• [Problem requirements]:
Although the entries contain pictures, only their text goes into the copy, set down exactly.

········

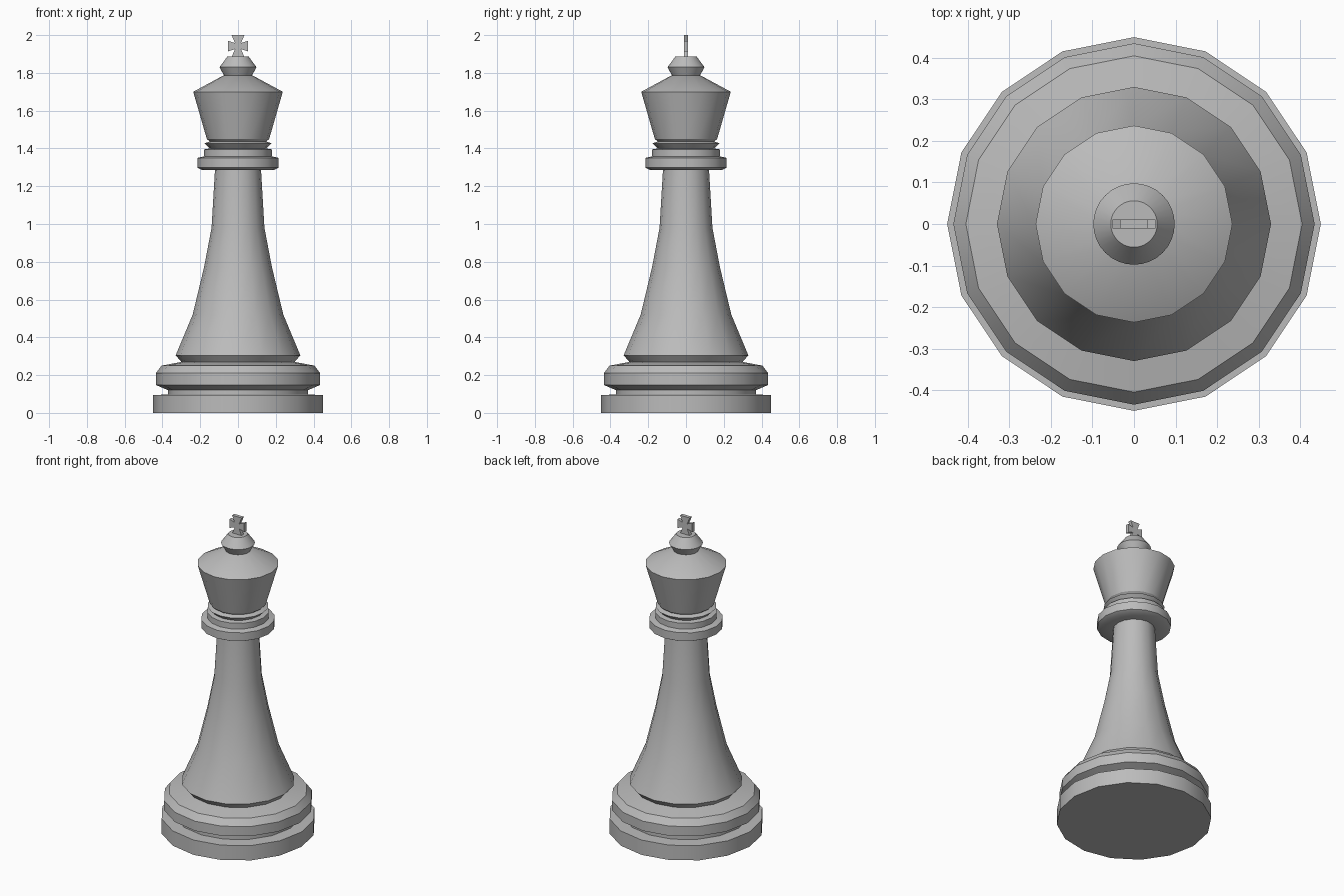
import bpy, bmesh, math

if "Cube" in bpy.data.objects:
    bpy.data.objects.remove(bpy.data.objects["Cube"])

grey = bpy.data.materials.new("grey")
grey.diffuse_color = (0.5, 0.5, 0.5, 1)
grey.use_nodes = True
grey.node_tree.nodes["Principled BSDF"].inputs["Base Color"].default_value = grey.diffuse_color


def finish(name, bm, smooth=True):
    bmesh.ops.recalc_face_normals(bm, faces=bm.faces[:])
    me = bpy.data.meshes.new(name)
    bm.to_mesh(me)
    bm.free()
    me.materials.append(grey)
    ob = bpy.data.objects.new(name, me)
    bpy.context.collection.objects.link(ob)
    if smooth:
        bpy.ops.object.select_all(action='DESELECT')
        ob.select_set(True)
        bpy.context.view_layer.objects.active = ob
        bpy.ops.object.shade_smooth_by_angle(angle=math.radians(30))
    return ob


def lathe(name, profile, sides=16):
    """Turn a (radius, height) profile round z and cap both ends."""
    bm = bmesh.new()
    rings = [[bm.verts.new((r * math.cos(math.tau * i / sides),
                            r * math.sin(math.tau * i / sides), z))
              for i in range(sides)] for r, z in profile]
    for a, b in zip(rings, rings[1:]):
        for i in range(sides):
            j = (i + 1) % sides
            bm.faces.new((a[i], a[j], b[j], b[i]))
    bm.faces.new(rings[0][::-1])
    bm.faces.new(rings[-1])
    return finish(name, bm)


# Turned body, from the foot up to the crown slope
lathe("turned_body", [
    (0.45, 0), (0.45, 0.095), (0.37, 0.097), (0.37, 0.12),      # foot and groove
    (0.435, 0.148), (0.435, 0.21), (0.405, 0.25),               # belt
    (0.30, 0.27), (0.33, 0.305),                                # shaft lip
    (0.24, 0.52), (0.18, 0.77), (0.14, 0.98), (0.122, 1.285),   # shaft
    (0.19, 1.285), (0.215, 1.298), (0.215, 1.35),               # collar
    (0.18, 1.358), (0.18, 1.395), (0.15, 1.40),                 # upper ring
    (0.178, 1.427), (0.15, 1.437), (0.165, 1.45),               # thin ring
    (0.237, 1.70), (0.08, 1.785)])                              # crown

# Finial
lathe("finial", [(0.07, 1.78), (0.098, 1.83), (0.056, 1.887)], 32)

# Flared cross: one arm outline turned four ways, then extruded
bm = bmesh.new()
zc, t = 1.942, 0.011
pts = [(0.016, -0.016), (0.052, -0.028), (0.052, 0.028),
       (0.016, 0.016), (0.034, 0.058), (-0.034, 0.058),
       (-0.016, 0.016), (-0.052, 0.028), (-0.052, -0.028),
       (-0.016, -0.016), (-0.034, -0.058), (0.034, -0.058)]
face = bm.faces.new([bm.verts.new((x, -t, zc + z)) for x, z in pts])
ext = bmesh.ops.extrude_face_region(bm, geom=[face])
for v in ext["geom"]:
    if isinstance(v, bmesh.types.BMVert):
        v.co.y = t
finish("cross", bm, False)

········

• [Response box]:
import bpy, bmesh, math

if "Cube" in bpy.data.objects:
    bpy.data.objects.remove(bpy.data.objects["Cube"])

grey = bpy.data.materials.new("grey")
grey.diffuse_color = (0.5, 0.5, 0.5, 1)
grey.use_nodes = True
grey.node_tree.nodes["Principled BSDF"].inputs["Base Color"].default_value = grey.diffuse_color


def finish(name, bm, smooth=True):
    bmesh.ops.recalc_face_normals(bm, faces=bm.faces[:])
    me = bpy.data.meshes.new(name)
    bm.to_mesh(me)
    bm.free()
    me.materials.append(grey)
    ob = bpy.data.objects.new(name, me)
    bpy.context.collection.objects.link(ob)
    if smooth:
        bpy.ops.object.select_all(action='DESELECT')
        ob.select_set(True)
        bpy.context.view_layer.objects.active = ob
        bpy.ops.object.shade_smooth_by_angle(angle=math.radians(30))
    return ob


def lathe(name, profile, sides=16):
    """Turn a (radius, height) profile round z and cap both ends."""
    bm = bmesh.new()
    rings = [[bm.verts.new((r * math.cos(math.tau * i / sides),
                            r * math.sin(math.tau * i / sides), z))
              for i in range(sides)] for r, z in profile]
    for a, b in zip(rings, rings[1:]):
        for i in range(sides):
            j = (i + 1) % sides
            bm.faces.new((a[i], a[j], b[j], b[i]))
    bm.faces.new(rings[0][::-1])
    bm.faces.new(rings[-1])
    return finish(name, bm)


# Turned body, from the foot up to the crown slope
lathe("turned_body", [
    (0.45, 0), (0.45, 0.095), (0.37, 0.097), (0.37, 0.12),      # foot and groove
    (0.435, 0.148), (0.435, 0.21), (0.405, 0.25),               # belt
    (0.30, 0.27), (0.33, 0.305),                                # shaft lip
    (0.24, 0.52), (0.18, 0.77), (0.14, 0.98), (0.122, 1.285),   # shaft
    (0.19, 1.285), (0.215, 1.298), (0.215, 1.35),               # collar
    (0.18, 1.358), (0.18, 1.395), (0.15, 1.40),                 # upper ring
    (0.178, 1.427), (0.15, 1.437), (0.165, 1.45),               # thin ring
    (0.237, 1.70), (0.08, 1.785)])                              # crown

# Finial
lathe("finial", [(0.07, 1.78), (0.098, 1.83), (0.056, 1.887)], 32)

# Flared cross: one arm outline turned four ways, then extruded
bm = bmesh.new()
zc, t = 1.942, 0.011
pts = [(0.016, -0.016), (0.052, -0.028), (0.052, 0.028),
       (0.016, 0.016), (0.034, 0.058), (-0.034, 0.058),
       (-0.016, 0.016), (-0.052, 0.028), (-0.052, -0.028),
       (-0.016, -0.016), (-0.034, -0.058), (0.034, -0.058)]
face = bm.faces.new([bm.verts.new((x, -t, zc + z)) for x, z in pts])
ext = bmesh.ops.extrude_face_region(bm, geom=[face])
for v in ext["geom"]:
    if isinstance(v, bmesh.types.BMVert):
        v.co.y = t
finish("cross", bm, False)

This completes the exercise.